Evening. The storm thundered away until night, and the rain came down in floods. For awhile there was a partial break, which furnished about such a sunset as will be exhibited when the Last Day comes and the universe tumbles together in wreck and ruin. I have never seen anything more spectacular and impressive.
One person is satisfied with the villa, anyway. Jean prefers it to all Europe, save Venice. Jean is eager to get at the Italian tongue again, now, and I see that she has forgotten little or nothing of what she learned of it in Rome and Venice last spring.
I am the head French duffer of the family. Most of the talk goes over my head at the table. I catch only words, not phrases. When Italian comes to be substituted I shall be even worse off than I am now, I suppose.

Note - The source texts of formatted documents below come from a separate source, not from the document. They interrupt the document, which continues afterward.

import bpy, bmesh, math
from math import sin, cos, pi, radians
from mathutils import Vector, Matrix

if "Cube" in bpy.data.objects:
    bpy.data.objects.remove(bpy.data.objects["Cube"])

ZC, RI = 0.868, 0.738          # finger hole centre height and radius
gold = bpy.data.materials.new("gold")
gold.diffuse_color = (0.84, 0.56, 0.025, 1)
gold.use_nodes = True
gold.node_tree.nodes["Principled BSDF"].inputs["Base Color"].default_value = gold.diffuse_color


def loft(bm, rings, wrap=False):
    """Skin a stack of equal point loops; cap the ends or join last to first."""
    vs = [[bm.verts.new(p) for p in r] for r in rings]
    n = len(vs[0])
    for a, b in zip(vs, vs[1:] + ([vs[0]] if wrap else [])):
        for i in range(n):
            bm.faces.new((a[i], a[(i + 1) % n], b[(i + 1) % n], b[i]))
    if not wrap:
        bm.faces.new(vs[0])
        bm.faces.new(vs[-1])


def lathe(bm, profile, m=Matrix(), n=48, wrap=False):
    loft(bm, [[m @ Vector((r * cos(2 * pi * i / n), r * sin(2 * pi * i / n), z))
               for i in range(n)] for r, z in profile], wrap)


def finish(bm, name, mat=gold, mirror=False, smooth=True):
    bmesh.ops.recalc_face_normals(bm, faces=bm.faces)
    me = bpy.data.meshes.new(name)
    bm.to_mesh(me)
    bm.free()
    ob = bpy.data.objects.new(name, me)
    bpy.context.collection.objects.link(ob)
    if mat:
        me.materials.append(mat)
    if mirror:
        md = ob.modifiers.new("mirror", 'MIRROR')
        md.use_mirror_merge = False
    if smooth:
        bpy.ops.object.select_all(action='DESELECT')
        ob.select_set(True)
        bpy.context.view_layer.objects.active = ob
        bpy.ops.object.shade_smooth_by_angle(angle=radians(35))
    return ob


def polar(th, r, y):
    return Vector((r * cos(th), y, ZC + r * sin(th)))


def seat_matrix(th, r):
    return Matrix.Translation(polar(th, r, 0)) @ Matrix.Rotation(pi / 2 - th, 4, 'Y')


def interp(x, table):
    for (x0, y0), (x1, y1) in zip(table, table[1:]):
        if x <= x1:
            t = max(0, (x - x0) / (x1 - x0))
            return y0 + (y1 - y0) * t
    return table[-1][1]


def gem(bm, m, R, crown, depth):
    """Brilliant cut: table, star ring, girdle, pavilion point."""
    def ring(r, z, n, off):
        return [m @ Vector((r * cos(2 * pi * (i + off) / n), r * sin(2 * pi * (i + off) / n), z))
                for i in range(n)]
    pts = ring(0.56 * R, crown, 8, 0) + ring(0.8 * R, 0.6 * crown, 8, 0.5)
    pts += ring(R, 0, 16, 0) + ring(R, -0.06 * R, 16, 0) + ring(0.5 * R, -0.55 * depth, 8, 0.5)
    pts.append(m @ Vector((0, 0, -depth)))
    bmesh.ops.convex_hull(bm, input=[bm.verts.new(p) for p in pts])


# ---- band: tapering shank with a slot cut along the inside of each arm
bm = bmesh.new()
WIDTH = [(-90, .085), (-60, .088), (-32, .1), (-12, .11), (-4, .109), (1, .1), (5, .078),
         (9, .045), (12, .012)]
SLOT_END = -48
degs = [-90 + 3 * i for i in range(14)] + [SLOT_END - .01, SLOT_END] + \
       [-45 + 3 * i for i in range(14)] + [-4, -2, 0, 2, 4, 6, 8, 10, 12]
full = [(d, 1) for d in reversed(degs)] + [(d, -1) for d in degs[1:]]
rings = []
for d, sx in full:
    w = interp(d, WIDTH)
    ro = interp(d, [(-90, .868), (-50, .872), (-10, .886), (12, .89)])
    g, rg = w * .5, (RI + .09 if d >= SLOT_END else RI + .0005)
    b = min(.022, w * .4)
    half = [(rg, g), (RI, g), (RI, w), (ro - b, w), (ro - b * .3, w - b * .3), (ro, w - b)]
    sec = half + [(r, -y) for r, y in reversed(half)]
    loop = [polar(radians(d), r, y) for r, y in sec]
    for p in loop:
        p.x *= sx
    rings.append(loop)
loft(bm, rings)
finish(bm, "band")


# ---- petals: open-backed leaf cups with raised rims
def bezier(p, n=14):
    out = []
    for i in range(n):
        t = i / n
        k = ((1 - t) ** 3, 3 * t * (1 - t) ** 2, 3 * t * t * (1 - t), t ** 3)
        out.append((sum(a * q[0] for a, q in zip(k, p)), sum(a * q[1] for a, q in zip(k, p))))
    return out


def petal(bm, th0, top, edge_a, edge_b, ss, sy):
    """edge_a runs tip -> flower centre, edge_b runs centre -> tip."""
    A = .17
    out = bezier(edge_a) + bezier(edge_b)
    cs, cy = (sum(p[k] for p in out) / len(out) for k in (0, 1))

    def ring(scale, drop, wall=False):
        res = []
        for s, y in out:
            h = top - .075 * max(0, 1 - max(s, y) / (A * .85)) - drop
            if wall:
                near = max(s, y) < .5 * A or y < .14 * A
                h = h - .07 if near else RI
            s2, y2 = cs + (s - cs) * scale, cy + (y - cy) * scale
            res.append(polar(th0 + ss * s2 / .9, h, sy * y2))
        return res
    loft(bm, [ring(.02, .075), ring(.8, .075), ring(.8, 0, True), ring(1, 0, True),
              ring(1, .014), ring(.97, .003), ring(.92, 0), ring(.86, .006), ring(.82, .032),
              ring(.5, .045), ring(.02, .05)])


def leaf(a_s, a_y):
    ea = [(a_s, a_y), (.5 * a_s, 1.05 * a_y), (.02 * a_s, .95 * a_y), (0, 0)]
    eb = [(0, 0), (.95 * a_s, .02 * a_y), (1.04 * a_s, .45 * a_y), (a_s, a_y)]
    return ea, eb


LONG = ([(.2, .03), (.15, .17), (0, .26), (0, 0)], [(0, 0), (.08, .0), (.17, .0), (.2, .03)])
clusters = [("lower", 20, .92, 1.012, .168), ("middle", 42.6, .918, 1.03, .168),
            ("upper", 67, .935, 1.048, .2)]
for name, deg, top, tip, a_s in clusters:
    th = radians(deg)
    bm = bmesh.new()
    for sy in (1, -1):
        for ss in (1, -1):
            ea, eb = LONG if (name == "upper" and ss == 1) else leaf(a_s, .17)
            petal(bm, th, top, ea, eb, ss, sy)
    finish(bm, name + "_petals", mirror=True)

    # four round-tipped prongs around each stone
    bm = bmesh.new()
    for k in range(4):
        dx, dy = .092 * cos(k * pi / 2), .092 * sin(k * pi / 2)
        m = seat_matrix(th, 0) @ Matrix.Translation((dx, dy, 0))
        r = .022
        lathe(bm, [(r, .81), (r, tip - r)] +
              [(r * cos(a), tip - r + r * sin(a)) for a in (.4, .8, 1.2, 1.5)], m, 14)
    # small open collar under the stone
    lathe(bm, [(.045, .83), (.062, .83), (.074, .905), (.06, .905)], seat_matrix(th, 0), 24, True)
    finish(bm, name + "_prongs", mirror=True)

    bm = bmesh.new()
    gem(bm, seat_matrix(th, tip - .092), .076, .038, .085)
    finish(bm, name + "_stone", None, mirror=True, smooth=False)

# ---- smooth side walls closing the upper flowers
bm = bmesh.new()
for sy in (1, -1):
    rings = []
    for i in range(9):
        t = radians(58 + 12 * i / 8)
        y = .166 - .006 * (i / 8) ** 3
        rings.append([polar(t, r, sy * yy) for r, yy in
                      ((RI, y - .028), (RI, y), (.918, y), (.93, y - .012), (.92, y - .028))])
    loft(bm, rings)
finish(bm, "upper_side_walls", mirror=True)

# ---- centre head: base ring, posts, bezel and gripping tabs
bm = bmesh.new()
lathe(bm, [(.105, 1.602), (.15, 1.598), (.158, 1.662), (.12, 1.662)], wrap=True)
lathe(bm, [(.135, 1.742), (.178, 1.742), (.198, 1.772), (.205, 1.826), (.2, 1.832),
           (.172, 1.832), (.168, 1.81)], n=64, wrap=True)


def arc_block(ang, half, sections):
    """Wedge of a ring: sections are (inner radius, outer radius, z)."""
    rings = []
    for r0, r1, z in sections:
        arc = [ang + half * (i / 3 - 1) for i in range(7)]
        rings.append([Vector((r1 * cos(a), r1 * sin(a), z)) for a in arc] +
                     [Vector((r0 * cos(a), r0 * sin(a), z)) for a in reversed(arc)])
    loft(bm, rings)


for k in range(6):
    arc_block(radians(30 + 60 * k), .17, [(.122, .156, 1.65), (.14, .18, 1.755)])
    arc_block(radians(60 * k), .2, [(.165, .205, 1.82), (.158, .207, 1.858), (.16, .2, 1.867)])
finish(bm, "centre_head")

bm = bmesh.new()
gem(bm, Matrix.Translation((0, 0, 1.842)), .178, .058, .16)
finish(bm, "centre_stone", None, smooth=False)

This reminds me that this evening the German girl said to Livy, "Man hat mir gesagt loss Sie una candella verlaught habe"--unconsciously dropping in a couple of Italian words, you see. So she is going to join the polyglots, too, it appears. They say it is good entertainment to hear her and the butler talk together in their respective tongues, piecing out and patching up with the universal sign-language as they go along. Five languages in use in the house (including the sign-language-hardest-worked of them all) and yet with all this opulence of resource we do seem to have an uncommonly tough time making ourselves understood.
What we lack is a cat. If we only had Germania! That was the most satisfactory all-round cat I have seen yet. Totally ungermanic in the raciness of his character and in the sparkle of his mind and the spontaneity of his movements. We shall not look upon his like again....

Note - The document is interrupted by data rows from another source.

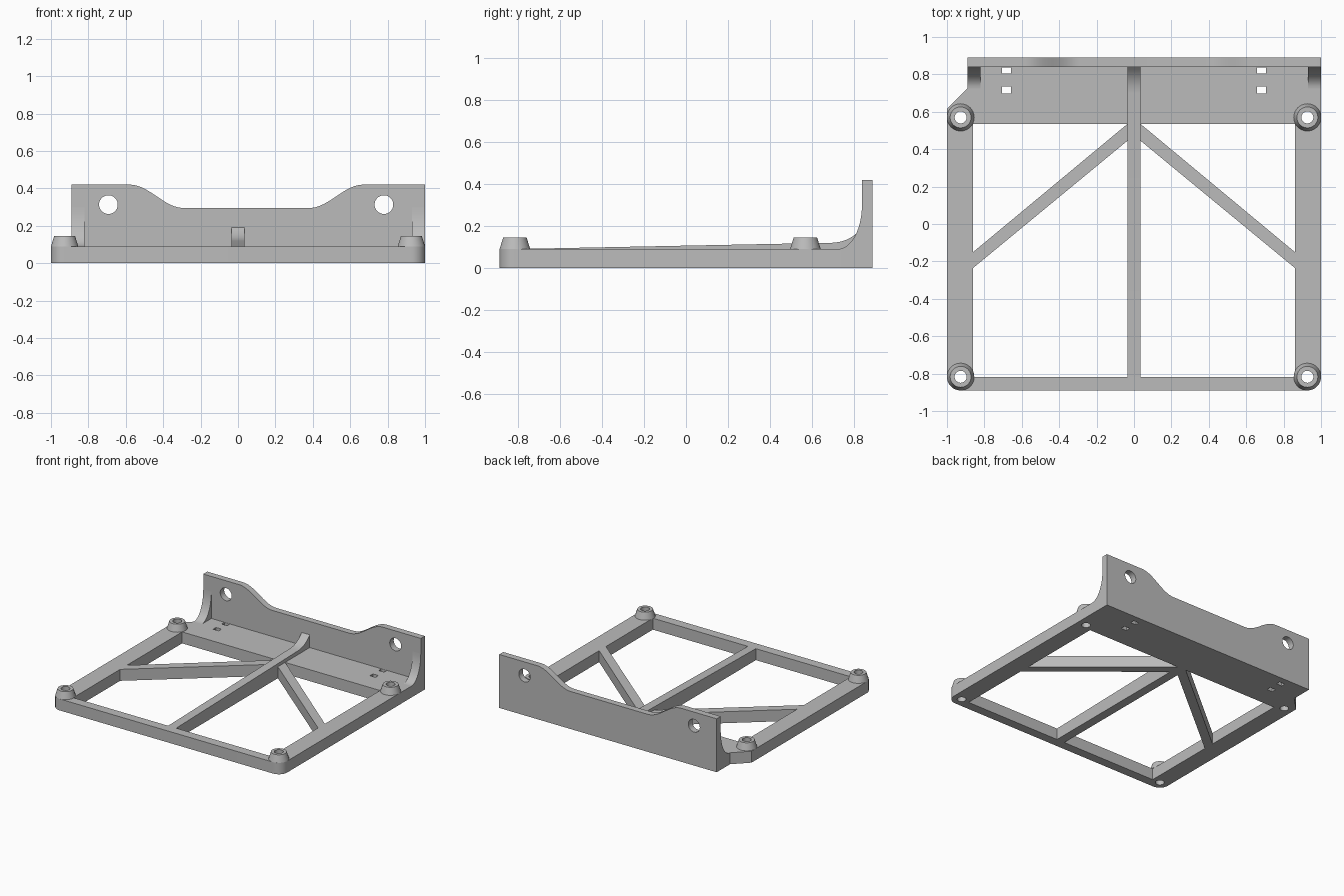
import bpy, bmesh
from math import sin, cos, pi, radians

cube = bpy.data.objects.get("Cube")
if cube:
    bpy.data.objects.remove(cube, do_unlink=True)

# Single grey plastic
GREY = (0.5, 0.5, 0.5, 1.0)
mat = bpy.data.materials.new("grey plastic")
mat.use_nodes = True
mat.diffuse_color = GREY
mat.node_tree.nodes["Principled BSDF"].inputs["Base Color"].default_value = GREY

BASE = 0.09                    # height of the flat frame
WALL_Y, BACK = 0.84, 0.89      # front and back of the upright wall
BOSS_X, BOSS_R, HOLE_R = 0.927, 0.073, 0.032
BOSS_YS = (-0.817, 0.57)


def finish(name, bm):
    bmesh.ops.recalc_face_normals(bm, faces=bm.faces)
    mesh = bpy.data.meshes.new(name)
    bm.to_mesh(mesh)
    bm.free()
    mesh.materials.append(mat)
    obj = bpy.data.objects.new(name, mesh)
    bpy.context.collection.objects.link(obj)
    return obj


def prism(name, pts, axis, lo, hi):
    """Extrude a 2D outline along one axis."""
    place = {"x": lambda a, b, h: (h, a, b),
             "y": lambda a, b, h: (a, h, b),
             "z": lambda a, b, h: (a, b, h)}[axis]
    bm = bmesh.new()
    rings = [[bm.verts.new(place(a, b, h)) for a, b in pts] for h in (lo, hi)]
    for ring in rings:
        bm.faces.new(ring)
    for i in range(len(pts)):
        j = (i + 1) % len(pts)
        bm.faces.new((rings[0][i], rings[0][j], rings[1][j], rings[1][i]))
    return finish(name, bm)


def arc(cx, cy, r, start, end, n=12):
    steps = [radians(start + (end - start) * i / n) for i in range(n + 1)]
    return [(cx + r * cos(t), cy + r * sin(t)) for t in steps]


def circle(cx, cy, r, n=40):
    return arc(cx, cy, r, 0, 360, n)[:-1]


def rect(x0, x1, y0, y1):
    return [(x0, y0), (x1, y0), (x1, y1), (x0, y1)]


def cut(obj, outlines, axis, lo, hi):
    """Subtract extruded outlines, then discard the cutters."""
    bpy.context.view_layer.objects.active = obj
    for pts in outlines:
        cutter = prism("cutter", pts, axis, lo, hi)
        cutter.hide_render = True
        mod = obj.modifiers.new("cut", "BOOLEAN")
        mod.operation = "DIFFERENCE"
        mod.solver = "EXACT"
        mod.object = cutter
        bpy.ops.object.modifier_apply(modifier=mod.name)
        bpy.data.objects.remove(cutter, do_unlink=True)


def smooth(obj):
    obj.data.shade_smooth()
    obj.data.set_sharp_from_angle(angle=radians(30))


# Flat frame: rounded front corners, one chamfered back corner
outline = arc(-BOSS_X, BOSS_YS[0], BOSS_R, 180, 270)
outline += arc(BOSS_X, BOSS_YS[0], BOSS_R, 270, 360)
outline += [(1, WALL_Y), (-0.89, WALL_Y), (-0.89, 0.725), (-1, 0.615)]
frame = prism("base_frame", outline, "z", 0, BASE)

# Openings either side of the spine, leaving diagonal braces
openings = []
for s in (-1, 1):
    openings.append([(s * x, y) for x, y in
                     ((0.035, -0.817), (0.86, -0.817), (0.86, -0.235), (0.035, 0.445))])
    openings.append([(s * x, y) for x, y in
                     ((0.86, -0.15), (0.86, 0.535), (0.035, 0.535))])
    # Cable tie slots in the back plate
    x0, x1 = sorted((s * 0.658, s * 0.706))
    openings.append(rect(x0, x1, 0.698, 0.735))
    openings.append(rect(x0, x1, 0.805, 0.838))
    # Screw holes through the frame
    openings += [circle(s * BOSS_X, y, HOLE_R) for y in BOSS_YS]
cut(frame, openings, "z", -0.1, BASE + 0.1)
smooth(frame)


# Upright back wall with a lowered middle
def s_curve(x0, z0, x1, z1, n=18):
    return [(x0 + (x1 - x0) * i / n,
             z0 + (z1 - z0) * (1 - cos(pi * i / n)) / 2) for i in range(n + 1)]


profile = [(-0.89, 0), (-0.89, 0.42)]
profile += s_curve(-0.58, 0.42, -0.29, 0.295)
profile += s_curve(0.38, 0.295, 0.67, 0.42)
profile += [(1, 0.42), (1, 0)]
wall = prism("back_wall", profile, "y", WALL_Y, BACK)
cut(wall, [circle(x, 0.313, 0.05) for x in (-0.693, 0.78)], "y", 0.7, 1)
smooth(wall)

# Concave gussets at both ends of the wall
curve = [(WALL_Y - 0.115 * cos(t), 0.30 - 0.21 * sin(t))
         for t in (pi / 2 * i / 14 for i in range(15))]
# The ellipse is centred on the open side so the face is hollow
curve = [(0.725 + (WALL_Y - y), z) for y, z in curve]
for name, x0, x1 in (("right_gusset", -0.89, -0.82), ("left_gusset", 0.93, 1)):
    smooth(prism(name, curve + [(WALL_Y, BASE)], "x", x0, x1))

# Rising spine that sweeps up into the wall
sweep = [(0.70 + 0.14 * t, 0.12 + 0.012 * t + 0.058 * t ** 2.5)
         for t in (i / 10 for i in range(11))]
spine = [(-0.817, BASE)] + sweep + [(WALL_Y, BASE)]
smooth(prism("spine_rib", spine, "x", -0.035, 0.035))


# Tapered mounting bosses with through holes
def boss(name, cx, cy, n=40):
    section = ((HOLE_R, BASE), (BOSS_R, BASE), (0.056, 0.145), (HOLE_R, 0.145))
    bm = bmesh.new()
    rings = [[bm.verts.new((x, y, z)) for x, y in circle(cx, cy, r, n)]
             for r, z in section]
    for k in range(4):
        a, b = rings[k], rings[(k + 1) % 4]
        for i in range(n):
            j = (i + 1) % n
            bm.faces.new((a[i], a[j], b[j], b[i]))
    smooth(finish(name, bm))


for side, s in (("left", 1), ("right", -1)):
    for end, y in zip(("front", "back"), BOSS_YS):
        boss(f"{end}_{side}_boss", s * BOSS_X, y)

Clemens got well settled down to work presently. He found the situation, the climate, the background, entirely suited to literary production, and in a little while he had accomplished more than at any other time since his arrival in Europe. From letters to Mrs. Crane and to Mr. Hall we learn something of his employments and his satisfaction.
VILLA VIVIANI SETTIGNANO, FLORENCE. Oct. 22, '92. DEAR SUE,--We are getting wonted. The open fires have driven away the cold and the doubt, and now a cheery spirit pervades the place. Livy and the Kings and Mademoiselle having been taking their tea a number of times, lately, on the open terrace with the city and the hills and the sunset for company. I stop work, a few minutes, as a rule, when the sun gets down to the hilltops west of Florence, and join the tea-group to wonder and exclaim. There is always some new miracle in the view, a new and exquisite variation in the show, a variation which occurs every 15 minutes between dawn and night. Once early in the morning, a multitude of white villas not before perceived, revealed themselves on the far hills; then we recognized that all those great hills are snowed thick with them, clear to the summit.
The variety of lovely effects, the infinitude of change, is something not to be believed by any who has not seen it. No view that I am acquainted with in the world is at all comparable to this for delicacy, charm, exquisiteness, dainty coloring, and bewildering rapidity of change. It keeps a person drunk with pleasure all the time. Sometimes Florence ceases to be substantial, and becomes just a faint soft dream, with domes and towers of air, and one is persuaded that he might blow it away with a puff of his breath.